Released: 3rd April 2015
Director: Russell Crowe
Genre: Drama, War
Rating: **** (4/5 stars)
About: Four years after the Battle of Gallipoli, Australian farmer Joshua Connor (Russell Crowe) travels to Turkey to find his three sons, who never returned home from the war. When he arrives in Istanbul, he meets others who have also suffered losses: hotelier Ayshe (Olga Kurylenko) and her son, Orhan, who befriends Connor; and Major Hasan (Yilmaz Erdogan), a Turkish officer who fought against Connor’s sons and now may be their father’s only hope in finding closure.
Review: This is a very impressive film and Russell Crowe is excellent on screen and off screen. Rarely does a movie pull you in so quickly and so deeply as this film does. It’s full of raw emotion, involving the love a father has for his three sons.
But my main issue with this film is that it doesn’t quite hit the spot. I know what it wanted to achieve, but it’s not perfect. It was released internationally one hundred years to the day that Australian and New Zealand Army Corps landed at Gallipoli and joined a bloody campaign – so obviously there is some sort of reason behind it. But it doesn’t quite work. Which is why I didn’t give it five stars.
And when I say it doesn’t work, it’s not just the timing of the release. The film at times feels a bit rushed or doesn’t flow properly, or sometimes the point doesn’t seem to have been thought and delved into further. It feels like it needs a bit more thought into it, just to make it perfect.
This is a film, though, that everyone should watch.
I feel that Crowe does better in front of the camera. Not that his directing skills are poor, I just feel that he is better at leading the scene when he is actually acting out the scene for the audience.

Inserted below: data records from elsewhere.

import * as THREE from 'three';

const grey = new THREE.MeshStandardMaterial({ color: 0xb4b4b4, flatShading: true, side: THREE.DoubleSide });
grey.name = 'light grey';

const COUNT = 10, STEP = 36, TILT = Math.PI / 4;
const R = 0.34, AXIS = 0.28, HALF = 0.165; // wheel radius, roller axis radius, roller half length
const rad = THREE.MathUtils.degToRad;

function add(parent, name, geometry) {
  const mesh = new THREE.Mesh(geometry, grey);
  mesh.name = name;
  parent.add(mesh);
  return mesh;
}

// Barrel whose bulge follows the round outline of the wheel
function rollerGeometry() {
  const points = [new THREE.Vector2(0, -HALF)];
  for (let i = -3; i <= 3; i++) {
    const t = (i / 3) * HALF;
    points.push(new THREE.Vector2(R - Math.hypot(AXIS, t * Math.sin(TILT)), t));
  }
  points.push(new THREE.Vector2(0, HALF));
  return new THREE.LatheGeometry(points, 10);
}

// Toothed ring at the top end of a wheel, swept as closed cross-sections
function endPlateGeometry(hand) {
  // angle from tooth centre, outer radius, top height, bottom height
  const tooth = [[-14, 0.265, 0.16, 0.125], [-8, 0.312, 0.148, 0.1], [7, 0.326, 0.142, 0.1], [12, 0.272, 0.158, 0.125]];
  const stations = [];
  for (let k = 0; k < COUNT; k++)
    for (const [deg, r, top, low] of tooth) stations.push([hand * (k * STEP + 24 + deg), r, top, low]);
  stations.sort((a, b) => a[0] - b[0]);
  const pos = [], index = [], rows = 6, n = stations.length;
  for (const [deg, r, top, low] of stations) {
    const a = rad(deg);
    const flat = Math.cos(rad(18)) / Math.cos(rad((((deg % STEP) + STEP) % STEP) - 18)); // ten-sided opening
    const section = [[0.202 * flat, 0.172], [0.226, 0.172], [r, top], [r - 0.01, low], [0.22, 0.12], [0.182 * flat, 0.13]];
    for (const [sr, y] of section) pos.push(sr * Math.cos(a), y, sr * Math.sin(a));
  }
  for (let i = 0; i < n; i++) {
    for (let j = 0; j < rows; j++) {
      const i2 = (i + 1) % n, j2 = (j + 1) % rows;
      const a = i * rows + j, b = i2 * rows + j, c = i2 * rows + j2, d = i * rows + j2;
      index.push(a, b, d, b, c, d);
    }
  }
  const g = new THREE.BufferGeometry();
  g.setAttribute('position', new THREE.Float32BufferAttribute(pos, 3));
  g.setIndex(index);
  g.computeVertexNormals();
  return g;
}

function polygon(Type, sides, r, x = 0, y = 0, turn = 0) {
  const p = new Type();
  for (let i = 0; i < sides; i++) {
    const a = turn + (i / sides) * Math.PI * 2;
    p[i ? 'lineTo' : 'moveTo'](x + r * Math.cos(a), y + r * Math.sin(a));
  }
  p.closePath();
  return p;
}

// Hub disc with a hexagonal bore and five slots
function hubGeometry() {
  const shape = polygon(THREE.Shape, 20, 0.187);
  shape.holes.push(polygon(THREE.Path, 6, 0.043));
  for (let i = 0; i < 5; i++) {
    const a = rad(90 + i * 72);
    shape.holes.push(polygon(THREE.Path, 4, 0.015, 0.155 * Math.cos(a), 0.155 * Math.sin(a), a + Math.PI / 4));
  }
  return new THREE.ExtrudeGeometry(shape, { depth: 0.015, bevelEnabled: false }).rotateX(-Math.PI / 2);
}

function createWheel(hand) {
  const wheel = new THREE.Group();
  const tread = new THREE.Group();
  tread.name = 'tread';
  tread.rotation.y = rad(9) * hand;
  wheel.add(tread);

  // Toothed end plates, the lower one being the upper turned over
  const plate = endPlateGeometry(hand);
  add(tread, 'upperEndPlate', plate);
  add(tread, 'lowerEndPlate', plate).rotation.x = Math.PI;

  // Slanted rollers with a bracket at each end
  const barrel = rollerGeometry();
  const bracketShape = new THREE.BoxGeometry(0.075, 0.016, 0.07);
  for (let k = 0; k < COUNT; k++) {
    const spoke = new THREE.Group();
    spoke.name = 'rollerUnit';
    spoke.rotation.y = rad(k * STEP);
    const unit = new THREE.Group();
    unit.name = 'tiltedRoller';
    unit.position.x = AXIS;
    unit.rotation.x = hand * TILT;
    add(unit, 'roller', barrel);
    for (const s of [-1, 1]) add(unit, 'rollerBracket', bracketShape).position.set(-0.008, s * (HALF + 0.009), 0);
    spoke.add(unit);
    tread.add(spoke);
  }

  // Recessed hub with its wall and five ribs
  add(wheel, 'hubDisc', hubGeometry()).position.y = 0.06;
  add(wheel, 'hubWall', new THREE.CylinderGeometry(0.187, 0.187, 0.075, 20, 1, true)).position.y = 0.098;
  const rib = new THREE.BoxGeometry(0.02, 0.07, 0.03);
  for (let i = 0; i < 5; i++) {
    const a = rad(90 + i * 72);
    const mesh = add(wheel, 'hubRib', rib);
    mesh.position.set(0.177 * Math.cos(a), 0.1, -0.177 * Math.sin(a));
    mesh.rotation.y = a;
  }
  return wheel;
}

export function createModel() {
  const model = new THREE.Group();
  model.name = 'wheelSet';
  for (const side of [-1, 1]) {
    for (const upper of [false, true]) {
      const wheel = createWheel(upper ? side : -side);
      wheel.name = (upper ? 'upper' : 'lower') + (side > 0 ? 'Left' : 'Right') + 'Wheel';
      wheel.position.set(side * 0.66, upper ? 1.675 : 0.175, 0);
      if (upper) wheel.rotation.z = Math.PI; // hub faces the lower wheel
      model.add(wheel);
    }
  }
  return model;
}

There is so much intensity that has been put into this films, that it can at some points be hard to watch. For example, there is a scene that involves the three brothers and it is completely brutal and heart-breaking because it also uses the other actors (acting as soldiers) to show the pain of war.
There is a bit of an argument in this film, as to whether or not war is good. I would say that war is, obviously, not good. But the father (Crowe) does say that at the beginning he told his sons to go to war for glory (I paraphrased that bit just to let you know). The sad part is that until he ‘lost’ his sons he still would have believed that war is good. He needed to feel others’ pain to truly understand the loss that war brings with it.
There is a lot that has been put into the film and it’s a shame that I have to say this, but it’s not perfect. Crowe has clearly poured his soul into this film and I can honestly say that it is a good film, it just needs tweaking here and there to be the perfect film.